It’s possible. I focus on the words themselves, not their meaning. Because as soon as I start to really think about what I’m saying, then I think about what’s really going on. And how many times – how many times – we’ve been in the same position. I start thinking about how NOT FAIR this is. And then I start focusing on that. But this isn’t fair. It’s NOT FAIR!!!
IT IS NOT FAIR.
And that’s what starts the tears from MY eyes. It’s not fair. It sucks. Seriously, seriously sucks.
It’s the times when I stop just accepting Teddy’s kidney failure as just The Way Things Are and start thinking about The Way Things Should Have Been, or The Way Things Should Be or The Way I’d Like Things To Be. That’s what’s hardest for me – not that our life is so hard, but that his life is so much harder than I think it should be.
Those are the times I want to tell God that I think He and His Plans Suck The Big One. 🙂

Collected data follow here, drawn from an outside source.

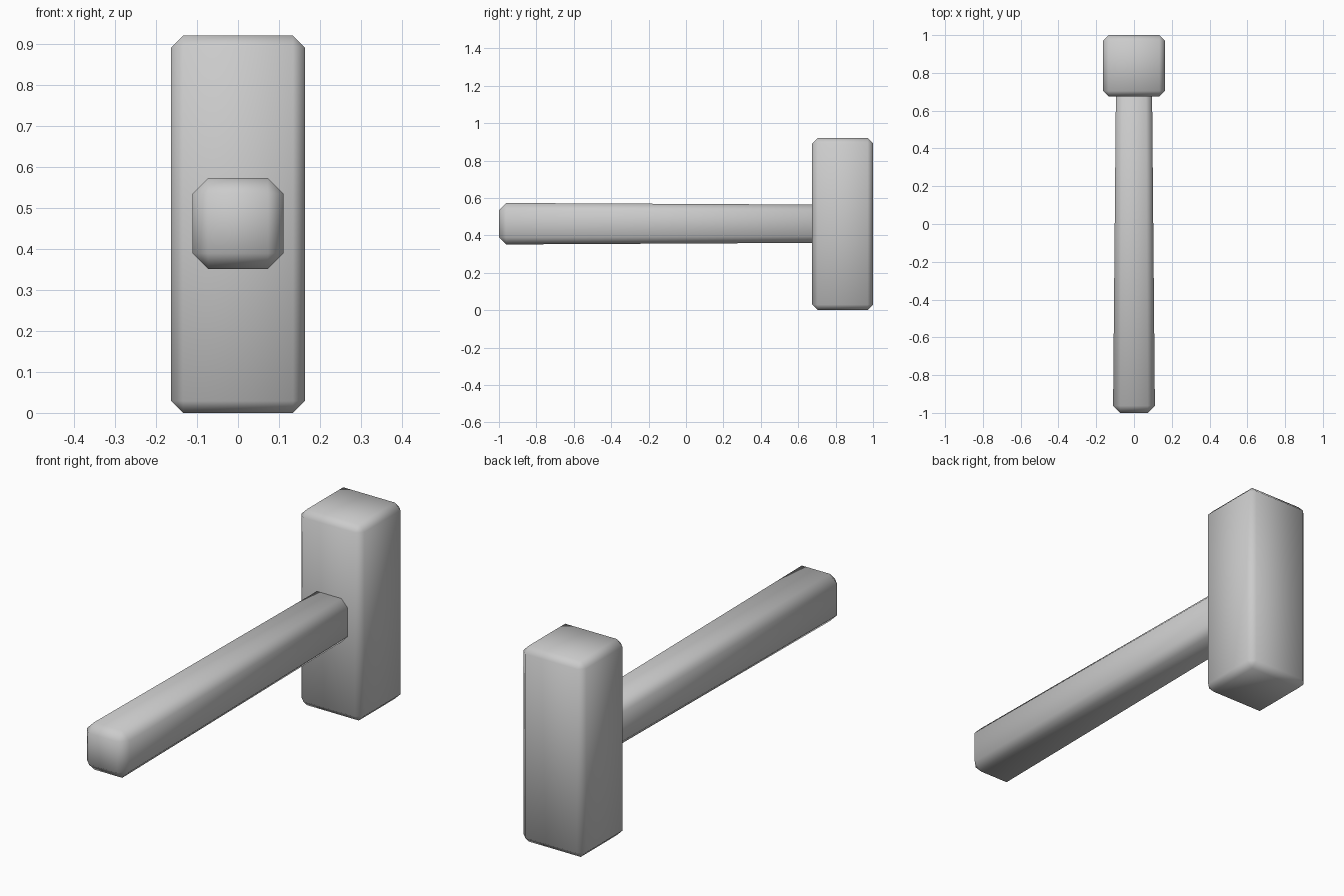
import bpy, bmesh

if "Cube" in bpy.data.objects:
    bpy.data.objects.remove(bpy.data.objects["Cube"])

grey = bpy.data.materials.new("plain grey")
grey.diffuse_color = (0.6, 0.6, 0.6, 1)
grey.use_nodes = True
grey.node_tree.nodes["Principled BSDF"].inputs["Base Color"].default_value = grey.diffuse_color


def chamfered_box(name, lo, hi, chamfer, back_scale=(1, 1)):
    """Smooth-shaded box with single-cut edges; the +y end can be tapered."""
    size = [b - a for a, b in zip(lo, hi)]
    mid = [(a + b) / 2 for a, b in zip(lo, hi)]
    bm = bmesh.new()
    bmesh.ops.create_cube(bm, size=1)
    for v in bm.verts:
        v.co = [c * s for c, s in zip(v.co, size)]
    bmesh.ops.bevel(bm, geom=bm.edges[:], offset=chamfer, segments=1,
                    profile=0.5, affect='EDGES')
    for v in bm.verts:
        t = v.co.y / size[1] + 0.5
        v.co.x *= 1 + (back_scale[0] - 1) * t
        v.co.z *= 1 + (back_scale[1] - 1) * t
    for f in bm.faces:
        f.smooth = True
    mesh = bpy.data.meshes.new(name)
    bm.to_mesh(mesh)
    bm.free()
    mesh.materials.append(grey)
    obj = bpy.data.objects.new(name, mesh)
    obj.location = mid
    bpy.context.collection.objects.link(obj)
    return obj


# Upright block head
chamfered_box("hammer_head", (-0.163, 0.675, 0), (0.163, 1.0, 0.92), 0.029)

# Handle, slightly narrower where it enters the head
chamfered_box("handle", (-0.111, -1.0, 0.351), (0.111, 0.72, 0.573), 0.038,
              back_scale=(0.86, 0.92))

So I usually allow myself to have those thoughts once we’re back in the car, just for a few miles, I let myself dwell on how much this all sucks. And sometimes I let myself entertain thoughts of the future… thoughts of the inevitable next transplant, thoughts of rejection, thoughts of the various viruses, cancers, etc. that are an ever-present risk. Sigh. And then I turn on the music and let it all go. There is nothing I can do about it.